### [Available records]
'''

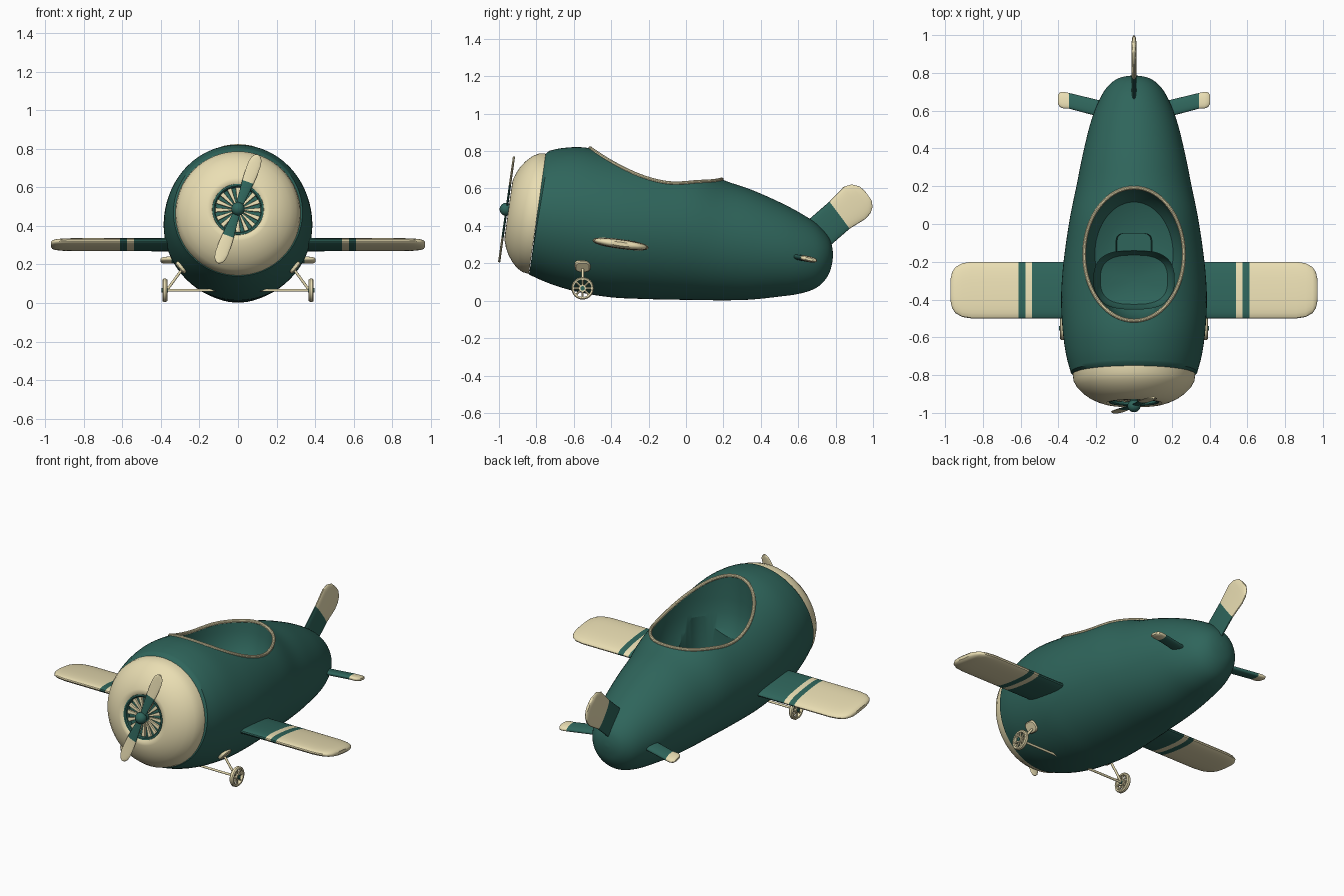
import bpy, bmesh
from math import sin, cos, pi, radians, copysign
from mathutils import Vector, Matrix
from mathutils.bvhtree import BVHTree

if "Cube" in bpy.data.objects:
    bpy.data.objects.remove(bpy.data.objects["Cube"])


def material(name, color):
    m = bpy.data.materials.new(name)
    m.diffuse_color = color
    m.use_nodes = True
    m.node_tree.nodes["Principled BSDF"].inputs["Base Color"].default_value = m.diffuse_color
    return m


GREEN = material("green_paint", (0.028, 0.13, 0.105, 1))
CREAM = material("cream_paint", (0.82, 0.73, 0.45, 1))


def ellipse(c, u, v, n=24, power=1.0):
    """Ring of points around c spanned by half axes u and v."""
    c, u, v = Vector(c), Vector(u), Vector(v)
    f = lambda a: copysign(abs(a) ** power, a)
    return [c + u * f(cos(2 * pi * i / n)) + v * f(sin(2 * pi * i / n)) for i in range(n)]


def loft(name, rings, mats, bands=None, cap=True, matrix=Matrix()):
    """Skin a list of rings; bands gives the material index of each segment."""
    bm = bmesh.new()
    vs = [[bm.verts.new(matrix @ p) for p in ring] for ring in rings]
    n = len(vs[0])
    for k, (a, b) in enumerate(zip(vs, vs[1:])):
        for i in range(n):
            f = bm.faces.new((a[i], a[(i + 1) % n], b[(i + 1) % n], b[i]))
            f.material_index = bands[k] if bands else 0
    if cap:
        for ring, k in ((vs[0], 0), (vs[-1], -1)):
            bm.faces.new(ring).material_index = bands[k] if bands else 0
    else:
        bmesh.ops.remove_doubles(bm, verts=bm.verts, dist=1e-5)
    bmesh.ops.recalc_face_normals(bm, faces=bm.faces)
    me = bpy.data.meshes.new(name)
    bm.to_mesh(me)
    bm.free()
    for m in mats:
        me.materials.append(m)
    ob = bpy.data.objects.new(name, me)
    bpy.context.collection.objects.link(ob)
    return ob


def lathe(name, profile, mat, matrix, n=48, cap=True):
    """Revolve (radius, distance) points about local z."""
    rings = [ellipse((0, 0, d), (r, 0, 0), (0, r, 0), n) for r, d in profile]
    return loft(name, rings, [mat], cap=cap, matrix=matrix)


def tube(name, a, b, r, mat, n=12):
    a, b = Vector(a), Vector(b)
    u = (b - a).orthogonal().normalized() * r
    v = (b - a).normalized().cross(u)
    return loft(name, [ellipse(a, u, v, n), ellipse(b, u, v, n)], [mat])


def select(obs):
    bpy.ops.object.select_all(action='DESELECT')
    for o in obs:
        o.select_set(True)
    bpy.context.view_layer.objects.active = obs[0]


def join(obs):
    select(obs)
    bpy.ops.object.join()


# Fuselage: sections as top y, top z, bottom y, bottom z, half width
S = [(-.73, .802, -.84, .14, .335), (-.66, .816, -.72, .088, .36), (-.55, .82, -.57, .045, .378),
     (-.4, .795, -.4, .018, .386), (-.25, .77, -.25, .01, .378), (-.1, .745, -.1, .006, .36),
     (.05, .715, .05, .004, .336), (.2, .645, .2, .002, .305), (.35, .593, .35, .006, .275),
     (.5, .527, .5, .022, .24), (.6, .475, .6, .036, .208), (.68, .425, .68, .06, .172),
     (.73, .38, .73, .095, .138), (.765, .335, .765, .145, .095), (.781, .29, .781, .2, .05),
     (.786, .25, .786, .24, .006)]


def catmull(p, t):
    return [.5 * (2 * b + (c - a) * t + (2 * a - 5 * b + 4 * c - d) * t * t
                  + (3 * b - a - 3 * c + d) * t ** 3) for a, b, c, d in zip(*p)]


sections = [(-.755, .78, -.835, .155, .315)]
for i in range(len(S) - 1):
    p = [S[max(i - 1, 0)], S[i], S[i + 1], S[min(i + 2, len(S) - 1)]]
    sections += [catmull(p, k / 4) for k in range(4)]
sections.append(S[-1])
rings = []
for yt, zt, yb, zb, w in sections:
    rings.append(ellipse((0, (yt + yb) / 2, (zt + zb) / 2), (w, 0, 0),
                         (0, (yt - yb) / 2, (zt - zb) / 2), 72))
fuselage = loft("fuselage", rings, [GREEN])

# Cockpit rim, dropped onto the fuselage surface
bm = bmesh.new()
bm.from_mesh(fuselage.data)
tree = BVHTree.FromBMesh(bm)
bm.free()
path = []
for p in ellipse((0, -.16, 0), (.264, 0, 0), (0, .352, 0), 72):
    path.append(tree.ray_cast(Vector((p.x, p.y, 2)), Vector((0, 0, -1)))[0])
rim_rings = []
for i, p in enumerate(path):
    t = (path[(i + 1) % 72] - path[i - 1]).normalized()
    u = t.cross(Vector((0, 0, 1))).normalized()
    rim_rings.append(ellipse(p, u * .01, t.cross(u) * .01, 10))
loft("cockpit_rim", rim_rings + rim_rings[:1], [CREAM], cap=False)

# Cockpit cavity: seat bowl, footwell and notch in the seat edge
bowl = [(1, .95), (1, .66), (.975, .58), (.91, .49), (.79, .43), (.55, .4), (.3, .39), (.05, .388)]
well = [(1, .56), (1, .34), (.95, .28), (.84, .24), (.5, .222), (.05, .22)]
cutters = [
    loft("bowl_cutter", [ellipse((0, -.16, z), (.262 * s, 0, 0), (0, .35 * s, 0), 72)
                         for s, z in bowl], [GREEN]),
    loft("footwell_cutter", [ellipse((0, -.295, z), (.212 * s, 0, 0), (0, .155 * s, 0), 48, .72)
                             for s, z in well], [GREEN]),
    loft("notch_cutter", [ellipse((0, -.145, z), (w, 0, 0), (0, .095, 0), 32, .35)
                          for z, w in ((.55, .11), (.33, .09))], [GREEN])]
select([fuselage])
for c in cutters:
    c.hide_render = True
    mod = fuselage.modifiers.new("cut", 'BOOLEAN')
    mod.operation, mod.solver, mod.object = 'DIFFERENCE', 'EXACT', c
    bpy.ops.object.modifier_apply(modifier=mod.name)
for c in cutters:
    bpy.data.objects.remove(c)

# Nose cowl and engine, on an axis tilted slightly upward
F = Matrix.Translation((0, -.795, .465)) @ Matrix.Rotation(radians(82), 4, 'X')
lathe("nose_cowl", [(.325, 0), (.32, .035), (.302, .068), (.27, .1), (.235, .125), (.2, .142),
                    (.165, .154), (.148, .156), (.134, .149), (.127, .13), (.125, .09)], CREAM, F, 64)
lathe("intake_ring", [(.118, .1), (.118, .146), (.124, .152), (.133, .152), (.133, .1), (.118, .1)],
      GREEN, F, 48, cap=False)
lathe("intake_plate", [(.124, .08), (.124, .115)], GREEN, F)
vanes = []
for k in range(16):
    a = 2 * pi * k / 16
    r, t = Vector((cos(a), sin(a), 0)), Vector((-sin(a), cos(a), 0))
    vanes.append(loft("intake_vanes", [ellipse(r * d + Vector((0, 0, .127)), t * w, (0, 0, .008), 8, .4)
                                       for d, w in ((.03, .004), (.121, .013))], [CREAM], matrix=F))
join(vanes)

# Propeller
lathe("propeller_hub", [(.02, .1), (.02, .145)] + [(.035 * cos(a), .17 + .033 * sin(a)) for a in
      [radians(d) for d in (-50, -30, -10, 10, 30, 50, 70, 87)]], GREEN, F, 24)
blade = [(0, .016), (.05, .021), (.1, .026), (.15, .031), (.2, .034), (.25, .034), (.28, .028),
         (.296, .017), (.302, .005)]
blades = []
for turn in (-20, 160):
    M = F @ Matrix.Rotation(radians(turn), 4, 'Z')
    blades.append(loft("propeller_blades", [ellipse((0, r, .166), (w, 0, 0), (0, 0, .006), 16)
                                            for r, w in blade], [GREEN, CREAM],
                       [0, 0, 0, 1, 1, 1, 1, 1], matrix=M))
join(blades)

# Wings and tailplanes: stations as x, front y, rear y, half thickness
WING = [(.25, -.5, -.2, .027), (.54, -.5, -.2, .026), (.575, -.5, -.2, .026), (.612, -.5, -.2, .026),
        (.86, -.5, -.2, .025), (.91, -.492, -.208, .024), (.945, -.472, -.228, .022),
        (.963, -.445, -.255, .018), (.971, -.41, -.29, .01)]
TAIL = [(.08, .54, .63, .016), (.345, .611, .694, .016), (.375, .612, .7, .015), (.393, .62, .697, .013),
        (.403, .637, .682, .007)]


def surface(name, side, stations, z, slope, bands):
    mid = (stations[0][1] + stations[0][2]) / 2
    rings = []
    for x, y0, y1, h in stations:
        c, u = (y0 + y1) / 2, (y1 - y0) / 2
        rings.append(ellipse((side * x, c, z + slope * (c - mid)), (0, u, slope * u), (0, 0, h), 28, .85))
    loft(name, rings, [GREEN, CREAM], bands)


# Landing gear
def landing_gear(side, label):
    hub = Vector((side * .38, -.553, .066))
    W = Matrix.Translation(hub) @ Matrix.Rotation(pi / 2, 4, 'Y')
    parts = [lathe(label + "_wheel", [(.046, -.012), (.055, -.013), (.06, -.007), (.06, .007), (.055, .013),
                                      (.046, .012), (.046, -.012)], CREAM, W, 40, cap=False),
             lathe("wheel_core", [(.02, -.012), (.02, .012)], CREAM, W, 20)]
    for k in range(8):
        d = Vector((0, cos(k * pi / 4), sin(k * pi / 4)))
        parts.append(tube("spoke", hub + d * .015, hub + d * .049, .006, CREAM, 8))
    join(parts)
    tube(label + "_wheel_cap", hub - Vector((side * .016, 0, 0)), hub + Vector((side * .017, 0, 0)),
         .012, GREEN, 16)
    tube(label + "_strut", hub - Vector((side * .01, 0, 0)), (side * .275, -.553, .195), .007, CREAM)
    # Flat mounting pad lying against the fuselage
    P = Matrix.Translation((side * .295, -.553, .185)) @ Matrix.Rotation(side * radians(130), 4, 'Y')
    loft(label + "_strut_pad", [ellipse((0, 0, z), (.036 * s, 0, 0), (0, .042 * s, 0), 24, .7)
                                for z, s in ((-.012, 1), (.006, 1), (.012, .85))], [CREAM], matrix=P)


for side, label in ((-1, "left"), (1, "right")):
    surface(label + "_wing", side, WING, .303, -.13, [0, 1, 0, 1, 1, 1, 1, 1])
    surface(label + "_tailplane", side, TAIL, .235, -.18, [0, 1, 1, 1])
    landing_gear(side, label)
tube("wheel_axle", (-.375, -.553, .066), (.375, -.553, .066), .007, CREAM)

# Tail fin: upper y z, lower y z, half thickness
FIN = [(.6, .385, .72, .25, .013), (.767, .53, .875, .385, .013), (.842, .608, .96, .437, .013),
       (.885, .622, .987, .468, .013), (.93, .61, .998, .502, .012), (.96, .582, .992, .537, .008)]
loft("tail_fin", [ellipse((0, (a + c) / 2, (b + d) / 2), (h, 0, 0), (0, (a - c) / 2, (b - d) / 2), 28, .85)
                  for a, b, c, d, h in FIN], [GREEN, CREAM], [0, 1, 1, 1, 1])

# Smooth shading with sharp edges kept
select(list(bpy.context.scene.objects))
bpy.ops.object.shade_smooth_by_angle(angle=radians(35))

'''

### [Directions]
Could you repeat exactly the lines in the listing above from the one with "(.786, .25, .786, .24, .006)]" down to the one with "sections = [(-.755, .78, -.835, .155, .315)]"? Include both of those lines.

### [Answer for the task]
     (.786, .25, .786, .24, .006)]


def catmull(p, t):
    return [.5 * (2 * b + (c - a) * t + (2 * a - 5 * b + 4 * c - d) * t * t
                  + (3 * b - a - 3 * c + d) * t ** 3) for a, b, c, d in zip(*p)]


sections = [(-.755, .78, -.835, .155, .315)]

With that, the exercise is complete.